Monthly Archives: March 2015
Marine growth is the unwanted colonization of marine structures by marine organisms. The current standards prescribe a thickness of 100~mm whereas in the literature, layers up to 200~mm thick have been reported for structures in the North Sea.
Marine growth is the unwanted colonization of marine organisms (zooplankton or phytoplankton) that is attached to marine structure. It should be considered in the design/analysis of the platform since marine growth leads to escalate wave forces and mass of the structure.

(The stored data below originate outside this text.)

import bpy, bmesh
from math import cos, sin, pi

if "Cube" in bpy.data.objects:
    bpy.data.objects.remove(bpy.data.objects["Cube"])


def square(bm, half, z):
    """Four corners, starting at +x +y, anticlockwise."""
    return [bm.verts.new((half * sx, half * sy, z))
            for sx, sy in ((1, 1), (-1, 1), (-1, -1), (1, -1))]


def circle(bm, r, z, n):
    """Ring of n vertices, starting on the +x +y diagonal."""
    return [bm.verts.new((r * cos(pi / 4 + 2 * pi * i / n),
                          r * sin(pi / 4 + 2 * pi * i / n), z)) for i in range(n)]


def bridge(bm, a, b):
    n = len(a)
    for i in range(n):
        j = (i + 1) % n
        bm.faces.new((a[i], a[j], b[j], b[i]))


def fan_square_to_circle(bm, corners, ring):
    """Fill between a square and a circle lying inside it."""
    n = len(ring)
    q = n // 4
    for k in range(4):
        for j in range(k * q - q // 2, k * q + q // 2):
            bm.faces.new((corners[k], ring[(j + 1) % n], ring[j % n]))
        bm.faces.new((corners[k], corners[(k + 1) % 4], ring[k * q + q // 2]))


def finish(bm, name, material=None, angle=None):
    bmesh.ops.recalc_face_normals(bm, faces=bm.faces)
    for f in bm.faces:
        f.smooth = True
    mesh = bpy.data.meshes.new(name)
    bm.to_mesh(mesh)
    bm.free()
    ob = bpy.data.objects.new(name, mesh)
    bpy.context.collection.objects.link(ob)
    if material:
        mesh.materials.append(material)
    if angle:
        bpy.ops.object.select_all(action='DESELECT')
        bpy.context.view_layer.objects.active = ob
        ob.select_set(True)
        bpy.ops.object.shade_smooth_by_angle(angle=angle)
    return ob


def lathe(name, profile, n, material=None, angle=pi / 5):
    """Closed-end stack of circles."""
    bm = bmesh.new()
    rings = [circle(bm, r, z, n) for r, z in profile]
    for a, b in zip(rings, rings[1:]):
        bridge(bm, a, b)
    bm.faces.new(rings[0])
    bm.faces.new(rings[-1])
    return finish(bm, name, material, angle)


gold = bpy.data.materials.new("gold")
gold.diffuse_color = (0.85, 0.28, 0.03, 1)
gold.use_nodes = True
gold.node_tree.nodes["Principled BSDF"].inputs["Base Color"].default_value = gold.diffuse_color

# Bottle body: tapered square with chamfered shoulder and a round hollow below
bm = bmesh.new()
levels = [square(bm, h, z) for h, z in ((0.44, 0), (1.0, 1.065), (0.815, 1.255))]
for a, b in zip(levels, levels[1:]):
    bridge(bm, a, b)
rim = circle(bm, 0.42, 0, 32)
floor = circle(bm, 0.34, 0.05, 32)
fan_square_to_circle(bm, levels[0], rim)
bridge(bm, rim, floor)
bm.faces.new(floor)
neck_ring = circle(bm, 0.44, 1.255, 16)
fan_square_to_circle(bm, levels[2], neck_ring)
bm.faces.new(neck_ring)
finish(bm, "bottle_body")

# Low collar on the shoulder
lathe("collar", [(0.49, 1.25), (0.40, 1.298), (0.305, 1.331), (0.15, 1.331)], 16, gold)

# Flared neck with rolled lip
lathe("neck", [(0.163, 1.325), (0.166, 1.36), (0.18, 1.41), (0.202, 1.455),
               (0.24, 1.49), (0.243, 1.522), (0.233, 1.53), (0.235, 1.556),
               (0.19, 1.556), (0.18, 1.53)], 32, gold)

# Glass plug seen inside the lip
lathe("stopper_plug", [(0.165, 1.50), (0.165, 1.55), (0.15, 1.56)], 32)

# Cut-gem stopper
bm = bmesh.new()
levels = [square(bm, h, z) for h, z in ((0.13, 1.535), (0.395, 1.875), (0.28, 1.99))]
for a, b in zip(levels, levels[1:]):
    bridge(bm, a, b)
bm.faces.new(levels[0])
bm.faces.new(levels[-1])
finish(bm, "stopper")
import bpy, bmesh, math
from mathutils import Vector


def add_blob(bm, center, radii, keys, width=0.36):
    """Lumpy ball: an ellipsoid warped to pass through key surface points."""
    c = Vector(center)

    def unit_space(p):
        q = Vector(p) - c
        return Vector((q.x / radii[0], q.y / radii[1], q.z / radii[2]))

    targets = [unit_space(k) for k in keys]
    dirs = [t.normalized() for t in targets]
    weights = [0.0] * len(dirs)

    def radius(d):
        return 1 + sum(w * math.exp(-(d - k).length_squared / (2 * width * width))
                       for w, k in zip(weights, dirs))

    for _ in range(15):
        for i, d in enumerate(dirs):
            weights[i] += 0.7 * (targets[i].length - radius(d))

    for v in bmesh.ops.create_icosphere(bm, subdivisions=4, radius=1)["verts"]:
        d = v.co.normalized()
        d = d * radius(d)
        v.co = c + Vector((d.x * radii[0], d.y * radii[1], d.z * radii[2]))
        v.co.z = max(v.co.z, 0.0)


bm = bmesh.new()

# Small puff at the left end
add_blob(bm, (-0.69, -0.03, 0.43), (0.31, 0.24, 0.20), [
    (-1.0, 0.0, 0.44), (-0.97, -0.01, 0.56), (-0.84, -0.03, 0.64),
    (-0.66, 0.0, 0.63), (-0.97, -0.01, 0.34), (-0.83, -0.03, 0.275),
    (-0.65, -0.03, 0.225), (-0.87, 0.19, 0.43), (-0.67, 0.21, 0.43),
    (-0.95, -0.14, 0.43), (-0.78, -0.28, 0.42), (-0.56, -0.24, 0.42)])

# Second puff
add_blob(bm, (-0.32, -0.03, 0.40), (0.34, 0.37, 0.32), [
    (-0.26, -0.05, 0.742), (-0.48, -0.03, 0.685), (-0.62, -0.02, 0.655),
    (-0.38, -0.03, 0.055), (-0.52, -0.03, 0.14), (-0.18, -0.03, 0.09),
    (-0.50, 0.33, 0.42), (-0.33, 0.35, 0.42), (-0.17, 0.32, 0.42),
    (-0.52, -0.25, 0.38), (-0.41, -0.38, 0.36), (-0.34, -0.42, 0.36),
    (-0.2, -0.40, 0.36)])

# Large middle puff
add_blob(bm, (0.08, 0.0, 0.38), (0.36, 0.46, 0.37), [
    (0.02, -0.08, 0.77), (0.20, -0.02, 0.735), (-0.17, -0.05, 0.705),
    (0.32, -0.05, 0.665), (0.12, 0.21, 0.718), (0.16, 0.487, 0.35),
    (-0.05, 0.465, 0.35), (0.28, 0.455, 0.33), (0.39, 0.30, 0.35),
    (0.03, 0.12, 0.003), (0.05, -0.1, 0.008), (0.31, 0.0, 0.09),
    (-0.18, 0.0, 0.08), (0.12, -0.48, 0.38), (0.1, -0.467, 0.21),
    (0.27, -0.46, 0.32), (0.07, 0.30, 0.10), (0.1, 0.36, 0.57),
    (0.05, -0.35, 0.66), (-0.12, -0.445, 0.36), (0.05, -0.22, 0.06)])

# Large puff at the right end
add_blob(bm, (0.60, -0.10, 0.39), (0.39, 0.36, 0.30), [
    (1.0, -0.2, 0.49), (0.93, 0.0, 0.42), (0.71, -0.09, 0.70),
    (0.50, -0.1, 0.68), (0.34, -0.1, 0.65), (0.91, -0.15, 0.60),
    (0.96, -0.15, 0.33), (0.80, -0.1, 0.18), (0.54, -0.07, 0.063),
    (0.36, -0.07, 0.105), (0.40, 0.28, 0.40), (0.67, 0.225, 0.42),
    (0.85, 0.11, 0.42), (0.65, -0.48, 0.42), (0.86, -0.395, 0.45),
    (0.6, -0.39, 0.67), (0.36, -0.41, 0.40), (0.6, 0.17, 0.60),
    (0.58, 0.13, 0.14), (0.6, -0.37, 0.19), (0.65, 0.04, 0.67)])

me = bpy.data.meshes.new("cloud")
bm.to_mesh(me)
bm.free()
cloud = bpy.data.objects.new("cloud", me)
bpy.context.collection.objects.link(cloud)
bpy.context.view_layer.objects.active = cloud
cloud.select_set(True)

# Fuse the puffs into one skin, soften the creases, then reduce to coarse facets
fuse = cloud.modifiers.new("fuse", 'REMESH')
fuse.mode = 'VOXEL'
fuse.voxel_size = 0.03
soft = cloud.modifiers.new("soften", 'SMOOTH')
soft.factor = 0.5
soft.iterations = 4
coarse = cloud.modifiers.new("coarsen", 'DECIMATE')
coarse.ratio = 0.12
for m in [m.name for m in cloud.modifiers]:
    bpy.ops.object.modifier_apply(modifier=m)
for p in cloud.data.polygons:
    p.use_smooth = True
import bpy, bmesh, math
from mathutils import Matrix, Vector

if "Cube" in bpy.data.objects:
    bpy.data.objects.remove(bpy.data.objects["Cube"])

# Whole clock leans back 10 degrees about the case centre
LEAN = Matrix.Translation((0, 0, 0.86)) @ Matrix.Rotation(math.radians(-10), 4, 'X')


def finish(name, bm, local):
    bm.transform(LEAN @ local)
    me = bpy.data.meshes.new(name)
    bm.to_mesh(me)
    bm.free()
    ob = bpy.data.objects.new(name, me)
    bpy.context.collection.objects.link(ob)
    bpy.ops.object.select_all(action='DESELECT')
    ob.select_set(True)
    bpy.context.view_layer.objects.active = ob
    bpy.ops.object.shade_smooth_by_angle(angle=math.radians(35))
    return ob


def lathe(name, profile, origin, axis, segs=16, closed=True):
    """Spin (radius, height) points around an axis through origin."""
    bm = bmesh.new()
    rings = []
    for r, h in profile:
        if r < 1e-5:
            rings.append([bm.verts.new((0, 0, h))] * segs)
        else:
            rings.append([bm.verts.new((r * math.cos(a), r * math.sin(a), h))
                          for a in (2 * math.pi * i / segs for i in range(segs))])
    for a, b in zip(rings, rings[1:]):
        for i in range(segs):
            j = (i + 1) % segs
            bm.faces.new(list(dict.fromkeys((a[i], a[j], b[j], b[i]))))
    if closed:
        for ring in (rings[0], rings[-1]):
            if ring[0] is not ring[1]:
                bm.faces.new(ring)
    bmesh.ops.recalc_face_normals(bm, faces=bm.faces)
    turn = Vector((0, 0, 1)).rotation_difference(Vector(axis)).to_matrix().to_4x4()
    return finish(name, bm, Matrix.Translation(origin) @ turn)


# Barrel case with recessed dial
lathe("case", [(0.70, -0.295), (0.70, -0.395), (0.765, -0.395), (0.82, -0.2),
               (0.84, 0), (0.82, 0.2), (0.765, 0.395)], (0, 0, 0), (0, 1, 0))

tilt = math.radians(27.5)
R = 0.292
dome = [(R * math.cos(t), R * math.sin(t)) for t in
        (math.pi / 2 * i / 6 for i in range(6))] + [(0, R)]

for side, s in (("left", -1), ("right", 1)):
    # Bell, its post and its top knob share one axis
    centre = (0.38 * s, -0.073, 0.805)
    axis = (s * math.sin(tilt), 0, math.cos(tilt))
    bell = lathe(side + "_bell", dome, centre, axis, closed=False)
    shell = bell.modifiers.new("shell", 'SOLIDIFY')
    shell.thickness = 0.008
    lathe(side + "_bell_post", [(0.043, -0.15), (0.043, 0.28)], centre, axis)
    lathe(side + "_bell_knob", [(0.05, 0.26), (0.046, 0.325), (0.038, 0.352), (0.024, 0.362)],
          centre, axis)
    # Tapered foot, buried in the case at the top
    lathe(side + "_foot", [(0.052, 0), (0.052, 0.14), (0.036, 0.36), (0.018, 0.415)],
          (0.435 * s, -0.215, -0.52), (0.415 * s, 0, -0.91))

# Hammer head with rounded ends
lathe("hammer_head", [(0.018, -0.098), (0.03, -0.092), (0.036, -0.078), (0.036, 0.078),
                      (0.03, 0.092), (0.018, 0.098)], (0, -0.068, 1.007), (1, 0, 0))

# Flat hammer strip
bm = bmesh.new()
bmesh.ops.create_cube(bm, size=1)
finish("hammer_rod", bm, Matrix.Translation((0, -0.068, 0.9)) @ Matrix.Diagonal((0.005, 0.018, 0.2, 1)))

Based on the terminology Oldfeld, marine growth is classified into Mussels (frequently dominant. Hard exterior, firmly attached); Kelp (long frond-like growths); Algae (soft, branching); Barnacles, tubeworms, limpets (Hard, firmly attached growth, mostly one organism thick, difficult to remove); Hydroids, Bryozoa (Soft, branching and compressible growths); Sponges, anemones, sea-squirts, alcyonium (Soft bodied, often bulky organisms). A lot of factors influence the type and amount of marine growth including physical and biological factors. On the physical itself, temperature, salinity, water depth, and wave action are the main cause. On the other side, predator, larval supply, nutrient and food availability, individual species are the main factors in affecting marine growth type.
As Marine growth has a higher specific gravity than seawater, the dead load of the structure will be potentially increased. For references, the density of marine growth in Arabian Gulf and West Java Sea (Indonesia) are 1.23 MT/m3 and 1.40 MT/m3, respectively. Although marine growth will raise the total mass, the structural stiffness will not be contributed.
According to API RP 2A, all elements of structure (members, conductors, risers, appurtenances, etc.) are increased in cross-sectional area by marine growth. The effective element diameter (D) is combination between clean outer diameter (Dc) and the average growth thickness (t) that would be obtained by circumferential measurements with a 1 inch to 4 inch wide tape.
An additional parameter that effects the drag coefficient of elements with circular cross-sections is the relative roughness, e=k/D, where k is the average peak to valley height of “hard” growth organisms.